Task details: Pick every line with "rows" from the material below.

Given records:
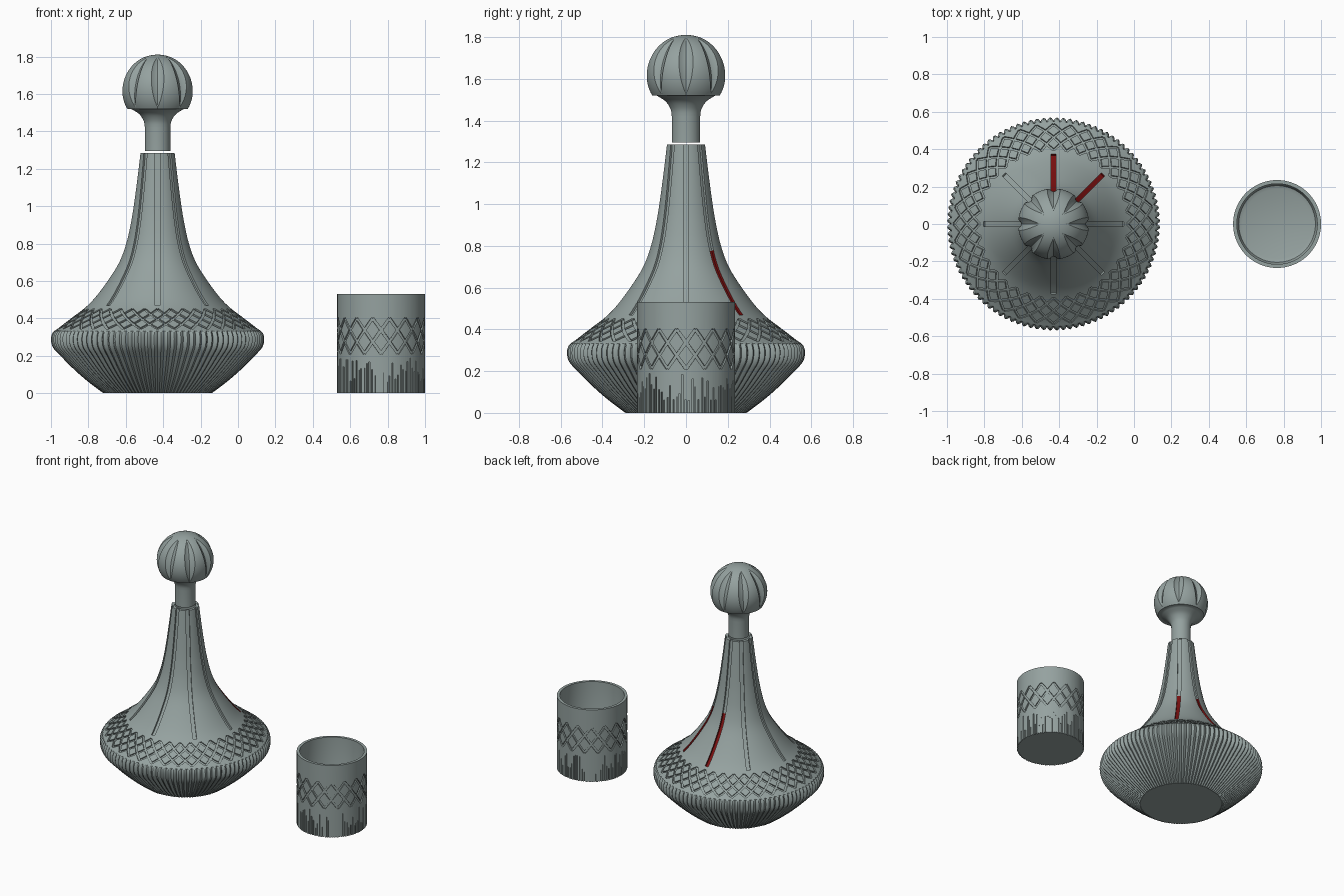
import bpy, bmesh, math, random
from mathutils import Vector

random.seed(4)
TAU = 2 * math.pi

cube = bpy.data.objects.get("Cube")
if cube:
    bpy.data.objects.remove(cube, do_unlink=True)


def material(name, color):
    m = bpy.data.materials.new(name)
    m.use_nodes = True
    m.diffuse_color = color
    m.node_tree.nodes["Principled BSDF"].inputs["Base Color"].default_value = color
    return m


MATERIALS = [material("grey_green", (0.30, 0.36, 0.35, 1)),
             material("dark_red", (0.20, 0.005, 0.005, 1))]


def make_object(name, bm, location):
    bmesh.ops.recalc_face_normals(bm, faces=bm.faces)
    mesh = bpy.data.meshes.new(name)
    bm.to_mesh(mesh)
    bm.free()
    for m in MATERIALS:
        mesh.materials.append(m)
    obj = bpy.data.objects.new(name, mesh)
    obj.location = location
    bpy.context.collection.objects.link(obj)
    return obj


def smooth_profile(pts, steps):
    """Catmull-Rom curve through (radius, height) points."""
    p = [Vector(q) for q in [pts[0]] + pts + [pts[-1]]]
    out = []
    for a, b, c, d in zip(p, p[1:], p[2:], p[3:]):
        for k in range(steps):
            t = k / steps
            v = 0.5 * (2 * b + (c - a) * t + (2 * a - 5 * b + 4 * c - d) * t * t
                       + (3 * b - a - 3 * c + d) * t ** 3)
            out.append((v.x, v.y))
    return out + [pts[-1]]


def lathe(name, profile, cols, location, place=None):
    """Closed turned solid; profile starts and ends on the axis."""
    place = place or (lambda r, z, j: (TAU * j / cols, r, z))
    bm = bmesh.new()
    rows = []
    for r, z in profile:
        if r < 1e-6:
            rows.append([bm.verts.new((0, 0, z))])
            continue
        ring = []
        for j in range(cols):
            a, rr, zz = place(r, z, j)
            ring.append(bm.verts.new((rr * math.cos(a), rr * math.sin(a), zz)))
        rows.append(ring)
    for low, high in zip(rows, rows[1:]):
        for j in range(cols):
            k = (j + 1) % cols
            if len(low) == 1:
                bm.faces.new((low[0], high[j], high[k]))
            elif len(high) == 1:
                bm.faces.new((low[j], low[k], high[0]))
            else:
                bm.faces.new((low[j], low[k], high[k], high[j]))
    return make_object(name, bm, location)


def add_bar(bm, radius_at, z0, z1, a0, a1, width, depth, steps, red_below=-1):
    """Square bar that follows the turned surface, used as a cutter."""
    def point(t):
        z, a = z0 + (z1 - z0) * t, a0 + (a1 - a0) * t
        r = radius_at(z)
        return Vector((r * math.cos(a), r * math.sin(a), z)), a, z

    rings = []
    for i in range(steps + 1):
        t = i / steps
        p, a, z = point(t)
        slope = (radius_at(z + 0.01) - radius_at(z - 0.01)) / 0.02
        normal = Vector((math.cos(a), math.sin(a), -slope)).normalized()
        along = point(t + 0.02)[0] - point(t - 0.02)[0]
        side = along.cross(normal).normalized() * width / 2
        rings.append([bm.verts.new(p + s * side + n * normal)
                      for s, n in ((-1, 0.01), (1, 0.01), (1, -depth), (-1, -depth))])
    faces = [bm.faces.new(rings[0]), bm.faces.new(rings[-1][::-1])]
    for low, high in zip(rings, rings[1:]):
        for j in range(4):
            k = (j + 1) % 4
            faces.append(bm.faces.new((low[j], low[k], high[k], high[j])))
    for f in faces:
        f.material_index = int(f.calc_center_median().z < red_below)


def carve(obj, bars):
    """Cut a set of bars, given as add_bar arguments, out of the object."""
    bm = bmesh.new()
    for bar in bars:
        add_bar(bm, *bar)
    cutter = make_object("groove_cutter", bm, obj.location)
    cutter.hide_render = True
    mod = obj.modifiers.new("grooves", "BOOLEAN")
    mod.operation, mod.solver, mod.object = "DIFFERENCE", "MANIFOLD", cutter
    graph = bpy.context.evaluated_depsgraph_get()
    result = bpy.data.meshes.new_from_object(obj.evaluated_get(graph))
    obj.modifiers.clear()
    obj.data = result
    bpy.data.objects.remove(cutter, do_unlink=True)


def lattice(obj, radius_at, z0, z1, count, periods, width, depth):
    for hand in (-1, 1):
        turn = hand * periods * TAU / count
        carve(obj, [(radius_at, z0, z1, TAU * i / count, TAU * i / count + turn,
                     width, depth, 8) for i in range(count)])


def finish(obj, angle):
    bpy.ops.object.select_all(action="DESELECT")
    obj.select_set(True)
    bpy.context.view_layer.objects.active = obj
    bpy.ops.object.shade_smooth_by_angle(angle=math.radians(angle))


# Decanter: ribbed bowl, lattice shoulder and fluted neck
BOTTLE = (-0.43, 0, 0)
RIBS = 100
outer = smooth_profile(
    [(0.29, 0), (0.37, 0.06), (0.445, 0.125), (0.515, 0.195), (0.56, 0.245),
     (0.57, 0.29), (0.56, 0.325), (0.527, 0.35), (0.46, 0.402), (0.39, 0.455),
     (0.335, 0.51), (0.267, 0.6), (0.205, 0.7), (0.168, 0.8), (0.145, 0.9),
     (0.128, 1.0), (0.108, 1.15), (0.092, 1.285)], 4)
cavity = [(0.07, 1.285), (0.085, 1.15), (0.105, 1.0), (0.14, 0.8), (0.23, 0.6),
          (0.36, 0.42), (0.5, 0.31), (0.5, 0.25), (0.26, 0.05), (0, 0.05)]


def bottle_radius(z):
    if z >= outer[-1][1]:
        return outer[-1][0]
    for (r0, za), (r1, zb) in zip(outer, outer[1:]):
        if z <= zb:
            return r0 + (r1 - r0) * (z - za) / (zb - za)


def ribbed(r, z, j):
    on_outside = r > bottle_radius(max(z, 0)) - 0.005
    fade = min(1, max(0, (0.337 - z) / 0.012)) if on_outside else 0
    valley = 1 - abs(math.sin(math.pi * j / 4))
    return TAU * j / (RIBS * 4), r - 0.017 * fade * valley * r / 0.57, z


decanter = lathe("decanter", [(0, 0)] + outer + cavity, RIBS * 4, BOTTLE, ribbed)
carve(decanter, [(bottle_radius, 0.468, 1.3, i * TAU / 8, i * TAU / 8, 0.025, 0.012, 32,
                  0.78 if i in (1, 2) else -1) for i in range(8)])
lattice(decanter, bottle_radius, 0.345, 0.45, 36, 2, 0.014, 0.009)
finish(decanter, 30)

# Stopper: stem flaring into a ball with lens-shaped flutes
BALL_R, BALL_Z = 0.19, 1.62


def fluted(r, z, j):
    sector, c = divmod(j, 12)
    s = (math.degrees(math.atan2(z - BALL_Z, r)) - 19) / 48
    lens = max(0, 1 - s * s) if z > 1.521 else 0
    half = max(0.002, 0.034 * lens) / r
    if c < 5:
        u = c / 2 - 1
        a, k = u * half, 1 - 0.022 / BALL_R * lens * (1 - u * u)
    else:
        a, k = half + (c - 4) / 8 * (TAU / 8 - 2 * half), 1
    return sector * TAU / 8 + a, r * k, BALL_Z + (z - BALL_Z) * k


ball = []
for i in range(29):
    e = math.radians(-31.7 + 121.7 * i / 28)
    ball.append((BALL_R * math.cos(e) if i < 28 else 0, BALL_Z + BALL_R * math.sin(e)))
flare = smooth_profile([(0.068, 1.42), (0.074, 1.455), (0.098, 1.492), (0.14, 1.519)], 4)
stopper = lathe("stopper", [(0, 1.295), (0.068, 1.295)] + flare + ball, 96, BOTTLE, fluted)
finish(stopper, 30)

# Tumbler: lattice band above random vertical cuts
GLASS_R = 0.235
tumbler = lathe("tumbler", [(0, 0), (GLASS_R, 0), (GLASS_R, 0.53), (0.215, 0.53), (0.215, 0.09),
                            (0.205, 0.068), (0.185, 0.06), (0, 0.06)], 120, (0.765, 0, 0))


def glass_radius(z):
    return GLASS_R


lattice(tumbler, glass_radius, 0.212, 0.4, 16, 1.5, 0.015, 0.009)
cuts = []
for i in range(96):
    a = (i + random.uniform(-0.2, 0.2)) * TAU / 96
    cuts.append((glass_radius, -0.01, random.uniform(0.05, 0.19), a, a,
                 random.uniform(0.004, 0.008), 0.008, 1))
carve(tumbler, cuts)
finish(tumbler, 30)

Response area:
    rows = []
            rows.append([bm.verts.new((0, 0, z))])
        rows.append(ring)
    for low, high in zip(rows, rows[1:]):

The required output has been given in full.